Tom Freeman doesn’t see the sense in The Times capitalizing the words “Left”, “Right”, and “Centre” when its writers use them to describe political leanings. I think the newspaper is right to do so.
Language is a communication channel, and shouldn’t be a fashion accessory or status symbol; however, in this country, more than many others, it often is. Being the classless geek that I am, I find one good way to think clearly about English usage is to put aside appeals to tradition or authority—not that Tom has made any—and be functional. The question I ask myself when I have to make a choice about a matter like this is:
“Will there be times when my making this distinction helps others to understand what I mean?”
For example, it’s worth insisting that “different” always takes “from”, so that sentences like
“Bob looked different to Alice.”
remain unambiguous in their meaning.
In this case, the “Left/left”, “Right/right”, “Centre/centre” distinctions pass the test.
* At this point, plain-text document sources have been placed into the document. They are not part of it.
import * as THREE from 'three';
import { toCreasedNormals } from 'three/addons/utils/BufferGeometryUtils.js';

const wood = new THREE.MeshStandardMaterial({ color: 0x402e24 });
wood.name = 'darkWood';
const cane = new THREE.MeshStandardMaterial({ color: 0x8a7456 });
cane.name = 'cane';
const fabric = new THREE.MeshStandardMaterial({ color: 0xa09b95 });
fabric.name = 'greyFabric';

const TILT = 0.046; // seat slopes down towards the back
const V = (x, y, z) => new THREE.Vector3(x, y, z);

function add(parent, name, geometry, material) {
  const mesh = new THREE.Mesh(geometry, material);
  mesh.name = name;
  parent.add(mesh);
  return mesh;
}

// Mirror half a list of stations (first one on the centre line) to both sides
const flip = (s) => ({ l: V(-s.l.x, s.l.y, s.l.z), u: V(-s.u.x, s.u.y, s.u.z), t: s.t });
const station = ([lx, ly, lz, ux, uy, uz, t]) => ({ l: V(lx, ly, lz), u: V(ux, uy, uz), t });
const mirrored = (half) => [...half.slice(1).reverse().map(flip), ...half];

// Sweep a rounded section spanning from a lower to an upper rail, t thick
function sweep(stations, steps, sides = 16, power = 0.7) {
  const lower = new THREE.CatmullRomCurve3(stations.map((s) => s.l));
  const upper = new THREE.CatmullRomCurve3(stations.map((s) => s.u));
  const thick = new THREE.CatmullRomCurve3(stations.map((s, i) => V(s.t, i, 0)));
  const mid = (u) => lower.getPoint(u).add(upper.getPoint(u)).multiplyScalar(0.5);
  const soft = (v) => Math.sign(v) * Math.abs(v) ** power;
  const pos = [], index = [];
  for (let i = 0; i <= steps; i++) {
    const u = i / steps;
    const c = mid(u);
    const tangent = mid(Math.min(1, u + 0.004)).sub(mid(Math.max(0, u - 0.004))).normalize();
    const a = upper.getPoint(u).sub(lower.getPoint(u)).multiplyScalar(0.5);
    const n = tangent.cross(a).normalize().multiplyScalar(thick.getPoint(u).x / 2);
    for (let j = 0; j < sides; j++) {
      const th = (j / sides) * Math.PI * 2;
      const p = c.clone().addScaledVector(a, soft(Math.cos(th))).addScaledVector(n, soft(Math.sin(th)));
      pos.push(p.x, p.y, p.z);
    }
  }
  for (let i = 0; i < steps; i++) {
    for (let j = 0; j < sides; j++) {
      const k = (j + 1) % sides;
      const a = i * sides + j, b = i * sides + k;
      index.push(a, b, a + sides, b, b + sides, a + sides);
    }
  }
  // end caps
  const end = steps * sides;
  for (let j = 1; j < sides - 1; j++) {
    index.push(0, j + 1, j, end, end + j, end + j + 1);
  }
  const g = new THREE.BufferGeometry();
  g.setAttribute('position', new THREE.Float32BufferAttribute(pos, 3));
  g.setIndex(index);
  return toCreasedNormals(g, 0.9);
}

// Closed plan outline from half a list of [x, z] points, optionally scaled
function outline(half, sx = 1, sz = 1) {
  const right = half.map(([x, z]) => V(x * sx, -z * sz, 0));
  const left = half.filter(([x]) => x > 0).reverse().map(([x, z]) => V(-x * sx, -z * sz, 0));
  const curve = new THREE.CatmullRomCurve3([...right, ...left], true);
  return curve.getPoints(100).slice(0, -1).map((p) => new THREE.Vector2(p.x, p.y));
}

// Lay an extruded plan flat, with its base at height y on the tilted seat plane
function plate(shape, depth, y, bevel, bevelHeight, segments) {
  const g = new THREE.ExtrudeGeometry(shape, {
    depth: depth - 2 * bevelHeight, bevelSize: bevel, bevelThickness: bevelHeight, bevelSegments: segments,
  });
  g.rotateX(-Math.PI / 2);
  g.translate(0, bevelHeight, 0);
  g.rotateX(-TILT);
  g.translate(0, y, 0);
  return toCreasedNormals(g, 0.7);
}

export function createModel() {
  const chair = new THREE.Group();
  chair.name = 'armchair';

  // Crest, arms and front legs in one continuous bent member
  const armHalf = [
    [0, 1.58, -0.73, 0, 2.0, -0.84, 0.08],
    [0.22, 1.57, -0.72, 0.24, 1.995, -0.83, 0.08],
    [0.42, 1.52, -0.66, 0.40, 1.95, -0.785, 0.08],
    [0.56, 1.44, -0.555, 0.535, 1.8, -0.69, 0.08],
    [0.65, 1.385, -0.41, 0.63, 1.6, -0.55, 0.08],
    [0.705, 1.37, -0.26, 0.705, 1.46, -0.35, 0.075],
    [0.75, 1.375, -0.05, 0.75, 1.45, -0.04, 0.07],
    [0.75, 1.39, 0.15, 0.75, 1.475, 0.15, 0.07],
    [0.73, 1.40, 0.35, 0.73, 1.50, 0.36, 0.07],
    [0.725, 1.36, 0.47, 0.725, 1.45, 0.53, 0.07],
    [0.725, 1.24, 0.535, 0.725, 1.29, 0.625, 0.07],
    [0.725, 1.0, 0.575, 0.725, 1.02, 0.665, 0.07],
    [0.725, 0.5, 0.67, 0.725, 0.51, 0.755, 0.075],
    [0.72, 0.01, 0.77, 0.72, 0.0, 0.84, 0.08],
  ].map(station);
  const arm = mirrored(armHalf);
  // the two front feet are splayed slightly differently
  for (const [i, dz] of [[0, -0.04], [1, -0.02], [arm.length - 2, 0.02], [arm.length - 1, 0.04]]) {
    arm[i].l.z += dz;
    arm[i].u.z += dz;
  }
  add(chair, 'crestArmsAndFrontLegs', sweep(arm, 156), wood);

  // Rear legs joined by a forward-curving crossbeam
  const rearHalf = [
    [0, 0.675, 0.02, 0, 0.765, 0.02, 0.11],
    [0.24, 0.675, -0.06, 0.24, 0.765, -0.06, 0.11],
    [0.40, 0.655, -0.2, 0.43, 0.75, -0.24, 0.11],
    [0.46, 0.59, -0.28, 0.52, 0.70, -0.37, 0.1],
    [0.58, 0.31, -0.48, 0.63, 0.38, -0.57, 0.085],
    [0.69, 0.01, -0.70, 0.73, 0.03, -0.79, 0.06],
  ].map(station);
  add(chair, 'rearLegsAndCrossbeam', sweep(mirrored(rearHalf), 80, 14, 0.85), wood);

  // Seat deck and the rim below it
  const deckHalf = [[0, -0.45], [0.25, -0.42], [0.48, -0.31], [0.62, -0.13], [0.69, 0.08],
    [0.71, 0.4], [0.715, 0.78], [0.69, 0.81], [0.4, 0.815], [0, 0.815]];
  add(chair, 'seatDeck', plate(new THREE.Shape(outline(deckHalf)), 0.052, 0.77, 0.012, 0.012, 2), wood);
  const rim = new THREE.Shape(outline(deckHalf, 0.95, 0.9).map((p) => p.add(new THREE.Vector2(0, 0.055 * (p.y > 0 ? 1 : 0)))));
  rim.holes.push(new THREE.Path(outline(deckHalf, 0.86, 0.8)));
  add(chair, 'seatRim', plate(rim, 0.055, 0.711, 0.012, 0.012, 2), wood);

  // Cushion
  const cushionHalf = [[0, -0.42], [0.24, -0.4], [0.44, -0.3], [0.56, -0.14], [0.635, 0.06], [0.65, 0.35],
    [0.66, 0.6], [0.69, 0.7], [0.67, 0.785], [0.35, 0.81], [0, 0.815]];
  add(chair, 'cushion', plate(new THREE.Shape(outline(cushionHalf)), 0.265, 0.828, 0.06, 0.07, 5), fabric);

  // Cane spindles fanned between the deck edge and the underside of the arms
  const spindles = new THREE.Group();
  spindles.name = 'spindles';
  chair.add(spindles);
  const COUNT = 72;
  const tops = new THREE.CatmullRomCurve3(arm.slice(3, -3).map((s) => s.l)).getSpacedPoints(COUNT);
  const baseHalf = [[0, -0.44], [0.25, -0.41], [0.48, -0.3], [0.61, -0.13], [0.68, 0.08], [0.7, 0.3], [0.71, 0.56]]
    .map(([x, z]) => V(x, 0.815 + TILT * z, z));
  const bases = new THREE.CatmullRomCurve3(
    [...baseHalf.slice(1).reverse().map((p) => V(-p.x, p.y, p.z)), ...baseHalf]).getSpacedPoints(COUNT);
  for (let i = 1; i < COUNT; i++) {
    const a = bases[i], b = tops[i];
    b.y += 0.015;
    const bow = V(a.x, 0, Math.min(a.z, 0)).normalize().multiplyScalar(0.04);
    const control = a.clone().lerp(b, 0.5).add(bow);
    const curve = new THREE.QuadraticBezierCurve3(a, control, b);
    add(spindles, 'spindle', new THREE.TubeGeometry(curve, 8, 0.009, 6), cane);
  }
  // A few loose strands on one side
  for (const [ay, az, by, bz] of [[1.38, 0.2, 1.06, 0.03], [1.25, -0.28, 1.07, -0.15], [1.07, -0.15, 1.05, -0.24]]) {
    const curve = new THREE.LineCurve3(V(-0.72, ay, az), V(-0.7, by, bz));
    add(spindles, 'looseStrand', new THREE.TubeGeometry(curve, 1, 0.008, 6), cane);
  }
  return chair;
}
It’s trivially easy to come up with examples:
“Gordon Brown always positioned himself on the left of Tony Blair at full meetings of Cabinet.”
“Nick Clegg was at the centre of a row between two long-opposed factions within the LibDems yesterday evening.”
“When David Cameron confronted last week’s meeting of the No Turning Back group with this apparent contradiction, many observers wondered if he was addressing his question to the right wing of the party.”